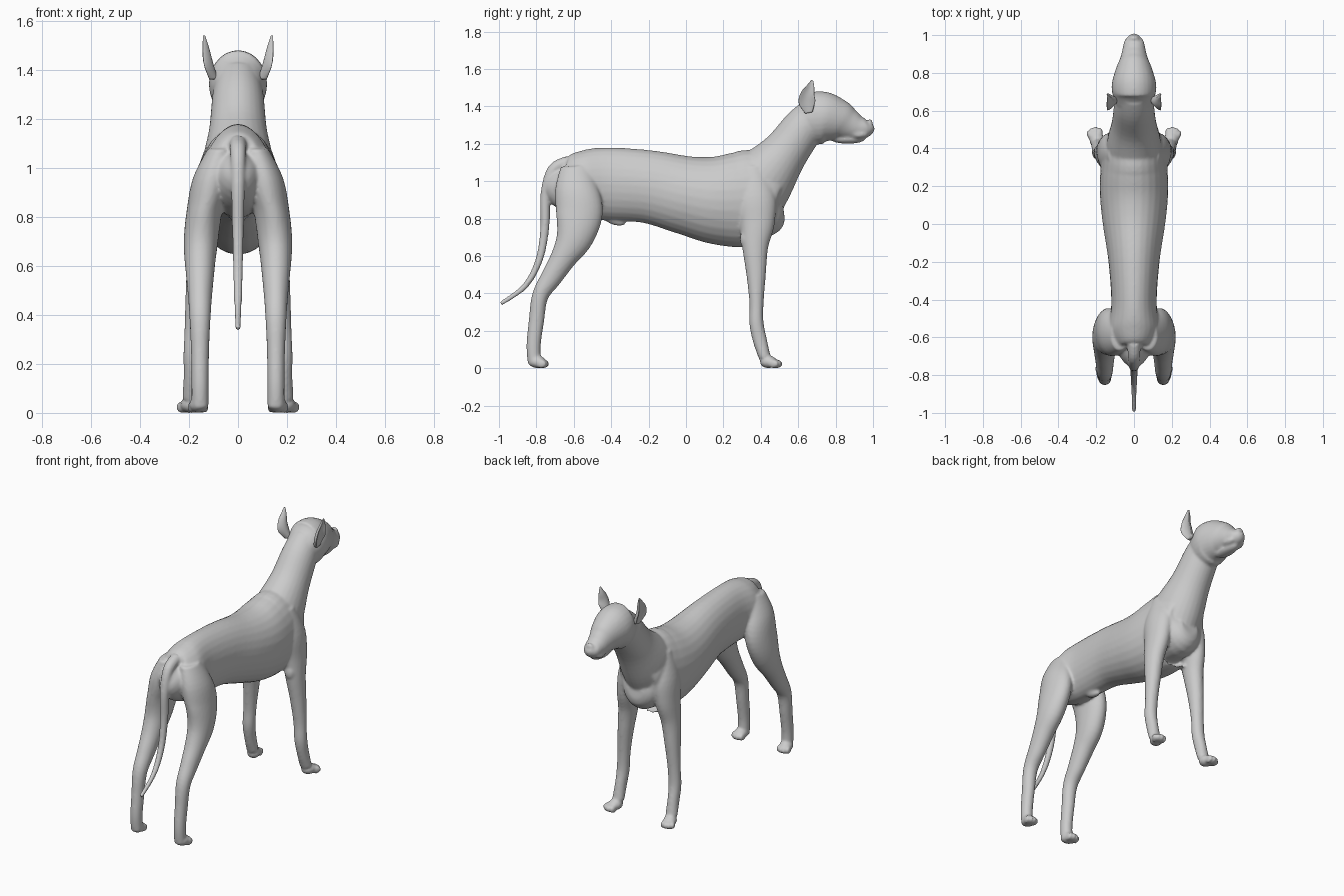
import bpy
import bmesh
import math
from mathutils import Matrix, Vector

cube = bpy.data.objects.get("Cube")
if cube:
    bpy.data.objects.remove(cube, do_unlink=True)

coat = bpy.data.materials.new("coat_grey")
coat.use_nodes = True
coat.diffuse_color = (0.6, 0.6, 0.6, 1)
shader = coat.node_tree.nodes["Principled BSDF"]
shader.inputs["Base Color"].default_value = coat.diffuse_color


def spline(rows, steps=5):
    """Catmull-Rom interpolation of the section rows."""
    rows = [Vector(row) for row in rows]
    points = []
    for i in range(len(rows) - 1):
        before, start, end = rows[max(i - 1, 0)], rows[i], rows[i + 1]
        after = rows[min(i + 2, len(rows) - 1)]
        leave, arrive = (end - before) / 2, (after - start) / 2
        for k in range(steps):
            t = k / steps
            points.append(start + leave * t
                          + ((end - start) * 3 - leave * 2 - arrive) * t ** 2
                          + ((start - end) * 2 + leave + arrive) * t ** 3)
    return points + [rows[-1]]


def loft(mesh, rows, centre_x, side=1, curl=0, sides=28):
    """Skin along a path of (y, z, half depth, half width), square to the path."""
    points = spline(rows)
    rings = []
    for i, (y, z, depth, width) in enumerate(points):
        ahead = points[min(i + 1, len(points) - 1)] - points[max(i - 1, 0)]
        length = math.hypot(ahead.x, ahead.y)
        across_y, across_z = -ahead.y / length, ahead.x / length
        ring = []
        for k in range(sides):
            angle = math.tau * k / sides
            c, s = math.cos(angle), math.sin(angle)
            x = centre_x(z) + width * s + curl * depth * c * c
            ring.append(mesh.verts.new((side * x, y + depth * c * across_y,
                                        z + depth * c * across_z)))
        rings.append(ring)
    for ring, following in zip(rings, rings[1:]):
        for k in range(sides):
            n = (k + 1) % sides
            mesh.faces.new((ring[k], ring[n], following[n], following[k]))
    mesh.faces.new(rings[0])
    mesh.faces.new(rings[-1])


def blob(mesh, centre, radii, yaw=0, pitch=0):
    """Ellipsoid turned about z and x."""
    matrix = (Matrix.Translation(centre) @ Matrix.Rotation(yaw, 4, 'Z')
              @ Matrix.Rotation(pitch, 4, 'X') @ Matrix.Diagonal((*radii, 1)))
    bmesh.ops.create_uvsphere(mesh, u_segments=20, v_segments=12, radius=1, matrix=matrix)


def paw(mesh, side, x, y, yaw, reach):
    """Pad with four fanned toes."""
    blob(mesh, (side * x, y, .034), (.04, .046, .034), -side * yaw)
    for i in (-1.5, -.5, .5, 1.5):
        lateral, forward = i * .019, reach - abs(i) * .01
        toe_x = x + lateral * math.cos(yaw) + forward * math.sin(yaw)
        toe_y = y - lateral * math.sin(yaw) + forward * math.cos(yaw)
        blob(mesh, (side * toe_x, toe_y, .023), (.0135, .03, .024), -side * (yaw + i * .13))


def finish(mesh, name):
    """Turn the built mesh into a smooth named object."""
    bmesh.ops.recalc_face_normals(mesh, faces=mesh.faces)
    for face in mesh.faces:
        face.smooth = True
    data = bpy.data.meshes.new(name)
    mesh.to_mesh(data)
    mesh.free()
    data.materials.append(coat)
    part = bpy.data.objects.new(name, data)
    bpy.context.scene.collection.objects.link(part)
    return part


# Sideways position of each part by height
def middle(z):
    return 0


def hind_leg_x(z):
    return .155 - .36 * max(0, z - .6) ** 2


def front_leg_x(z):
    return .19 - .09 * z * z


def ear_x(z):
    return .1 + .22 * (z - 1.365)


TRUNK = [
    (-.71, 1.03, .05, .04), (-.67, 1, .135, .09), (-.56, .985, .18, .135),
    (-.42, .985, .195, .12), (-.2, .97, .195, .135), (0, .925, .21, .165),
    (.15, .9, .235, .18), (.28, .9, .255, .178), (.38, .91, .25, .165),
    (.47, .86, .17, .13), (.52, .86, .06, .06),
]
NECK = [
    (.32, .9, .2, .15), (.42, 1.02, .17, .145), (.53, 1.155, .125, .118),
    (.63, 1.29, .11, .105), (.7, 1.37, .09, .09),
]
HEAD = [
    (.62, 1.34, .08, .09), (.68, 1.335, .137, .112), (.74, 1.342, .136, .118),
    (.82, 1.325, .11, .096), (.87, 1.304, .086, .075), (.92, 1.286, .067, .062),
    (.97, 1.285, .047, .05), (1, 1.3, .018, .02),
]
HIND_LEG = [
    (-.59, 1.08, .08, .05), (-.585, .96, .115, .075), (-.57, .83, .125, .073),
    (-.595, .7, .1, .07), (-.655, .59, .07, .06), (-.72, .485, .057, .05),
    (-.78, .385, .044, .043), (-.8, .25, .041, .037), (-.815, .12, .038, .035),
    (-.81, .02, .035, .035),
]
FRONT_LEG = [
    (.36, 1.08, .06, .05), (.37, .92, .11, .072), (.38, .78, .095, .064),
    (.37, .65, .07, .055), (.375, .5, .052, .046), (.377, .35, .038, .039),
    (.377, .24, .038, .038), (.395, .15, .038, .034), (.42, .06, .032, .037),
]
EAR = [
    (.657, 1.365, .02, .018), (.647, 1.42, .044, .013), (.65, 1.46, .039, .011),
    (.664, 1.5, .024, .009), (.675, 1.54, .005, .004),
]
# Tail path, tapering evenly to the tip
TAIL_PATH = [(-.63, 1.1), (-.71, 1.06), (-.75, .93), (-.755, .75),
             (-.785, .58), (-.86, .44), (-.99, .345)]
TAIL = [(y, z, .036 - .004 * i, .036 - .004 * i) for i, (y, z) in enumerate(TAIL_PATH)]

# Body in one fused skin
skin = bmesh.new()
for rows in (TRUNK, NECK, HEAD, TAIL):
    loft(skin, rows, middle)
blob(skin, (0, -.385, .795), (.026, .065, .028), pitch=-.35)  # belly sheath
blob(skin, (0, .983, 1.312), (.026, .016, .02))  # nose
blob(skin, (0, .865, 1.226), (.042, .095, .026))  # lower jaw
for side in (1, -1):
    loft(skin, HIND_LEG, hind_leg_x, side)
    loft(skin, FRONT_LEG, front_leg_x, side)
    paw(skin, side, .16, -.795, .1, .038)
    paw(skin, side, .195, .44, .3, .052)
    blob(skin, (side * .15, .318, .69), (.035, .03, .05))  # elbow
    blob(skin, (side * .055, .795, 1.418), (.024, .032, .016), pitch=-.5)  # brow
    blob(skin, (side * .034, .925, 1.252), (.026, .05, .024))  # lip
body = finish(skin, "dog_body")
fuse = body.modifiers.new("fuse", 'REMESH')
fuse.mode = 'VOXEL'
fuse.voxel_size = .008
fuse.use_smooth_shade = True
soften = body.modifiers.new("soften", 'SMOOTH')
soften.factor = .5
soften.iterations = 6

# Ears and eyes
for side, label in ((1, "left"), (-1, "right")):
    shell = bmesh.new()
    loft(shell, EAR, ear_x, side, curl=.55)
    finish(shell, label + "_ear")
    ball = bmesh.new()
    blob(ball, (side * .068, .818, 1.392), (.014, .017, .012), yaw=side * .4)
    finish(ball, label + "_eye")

┄┄┄┄┄┄┄┄┄┄

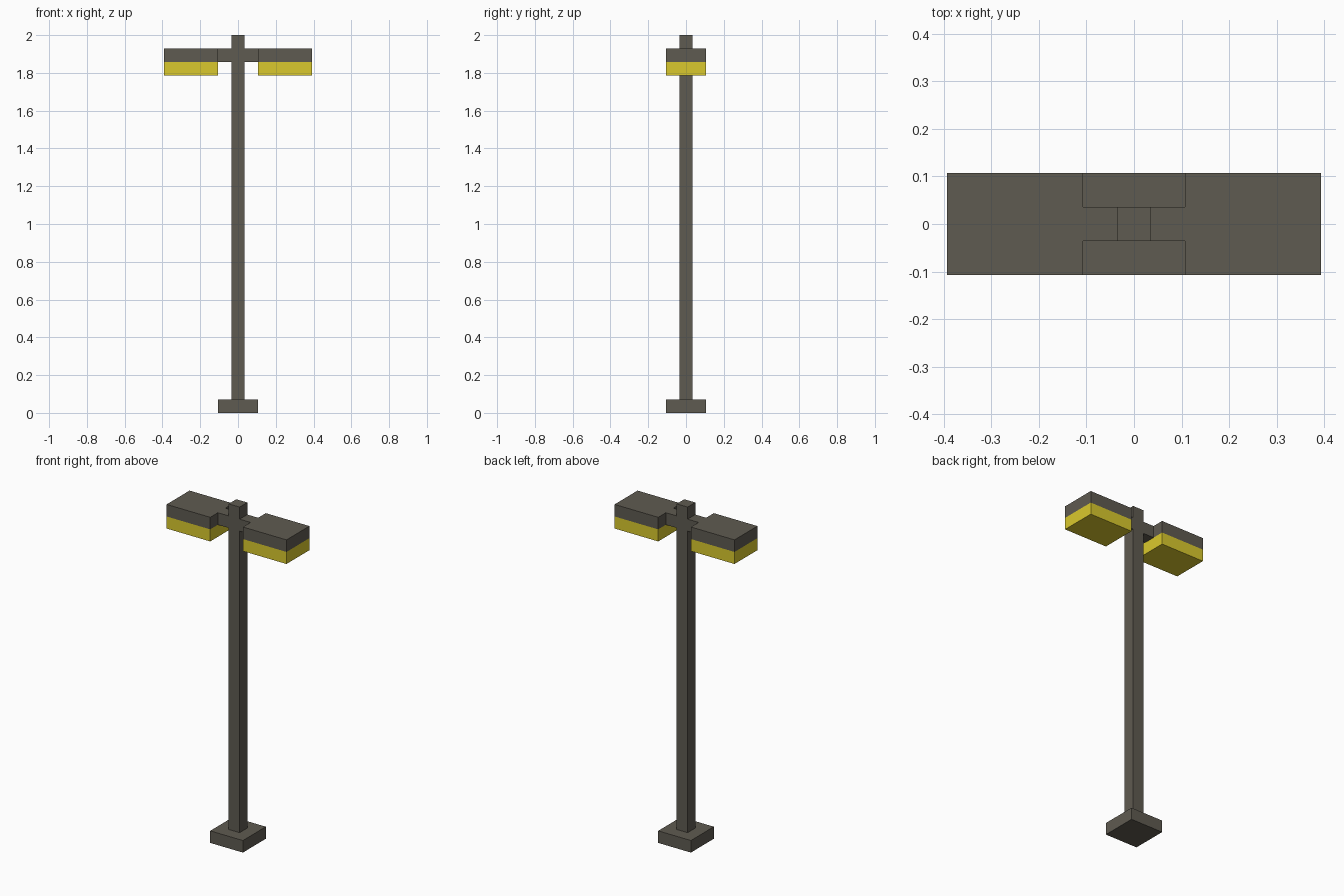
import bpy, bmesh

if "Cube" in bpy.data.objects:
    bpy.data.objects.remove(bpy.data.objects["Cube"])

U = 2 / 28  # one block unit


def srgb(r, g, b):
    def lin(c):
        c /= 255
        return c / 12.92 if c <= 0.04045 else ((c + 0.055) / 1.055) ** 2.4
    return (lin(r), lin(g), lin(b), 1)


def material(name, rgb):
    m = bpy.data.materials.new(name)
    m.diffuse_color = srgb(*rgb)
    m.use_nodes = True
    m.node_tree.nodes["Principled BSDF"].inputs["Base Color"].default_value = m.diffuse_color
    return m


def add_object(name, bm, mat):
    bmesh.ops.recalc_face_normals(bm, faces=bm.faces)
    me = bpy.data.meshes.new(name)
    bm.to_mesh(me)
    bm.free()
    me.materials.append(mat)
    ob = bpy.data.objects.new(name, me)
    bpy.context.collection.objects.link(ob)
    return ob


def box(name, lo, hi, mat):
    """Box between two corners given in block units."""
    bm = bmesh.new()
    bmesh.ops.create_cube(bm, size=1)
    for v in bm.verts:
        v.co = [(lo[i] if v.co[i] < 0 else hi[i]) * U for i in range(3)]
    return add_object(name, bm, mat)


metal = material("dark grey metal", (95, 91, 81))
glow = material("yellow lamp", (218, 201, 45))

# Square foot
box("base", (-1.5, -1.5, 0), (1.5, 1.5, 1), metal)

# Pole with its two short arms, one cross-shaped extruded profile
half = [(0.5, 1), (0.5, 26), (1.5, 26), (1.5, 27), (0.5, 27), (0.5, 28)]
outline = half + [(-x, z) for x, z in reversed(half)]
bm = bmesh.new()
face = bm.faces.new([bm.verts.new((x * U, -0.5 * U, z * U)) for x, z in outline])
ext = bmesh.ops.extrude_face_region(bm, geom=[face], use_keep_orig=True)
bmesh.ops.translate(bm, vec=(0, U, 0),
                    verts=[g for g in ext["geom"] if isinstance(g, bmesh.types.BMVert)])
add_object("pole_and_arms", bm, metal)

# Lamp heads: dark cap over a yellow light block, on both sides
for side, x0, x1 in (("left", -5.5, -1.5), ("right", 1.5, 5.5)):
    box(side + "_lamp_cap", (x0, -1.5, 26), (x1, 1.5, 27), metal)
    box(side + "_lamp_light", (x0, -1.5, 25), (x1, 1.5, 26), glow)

┄┄┄┄┄┄┄┄┄┄

## Task prompt
Your task is to retype the entries verbatim, starting with the line that holds "import bmesh" and stopping after the line that holds "before, start, end".

## Worked solution
import bmesh
import math
from mathutils import Matrix, Vector

cube = bpy.data.objects.get("Cube")
if cube:
    bpy.data.objects.remove(cube, do_unlink=True)

coat = bpy.data.materials.new("coat_grey")
coat.use_nodes = True
coat.diffuse_color = (0.6, 0.6, 0.6, 1)
shader = coat.node_tree.nodes["Principled BSDF"]
shader.inputs["Base Color"].default_value = coat.diffuse_color


def spline(rows, steps=5):
    """Catmull-Rom interpolation of the section rows."""
    rows = [Vector(row) for row in rows]
    points = []
    for i in range(len(rows) - 1):
        before, start, end = rows[max(i - 1, 0)], rows[i], rows[i + 1]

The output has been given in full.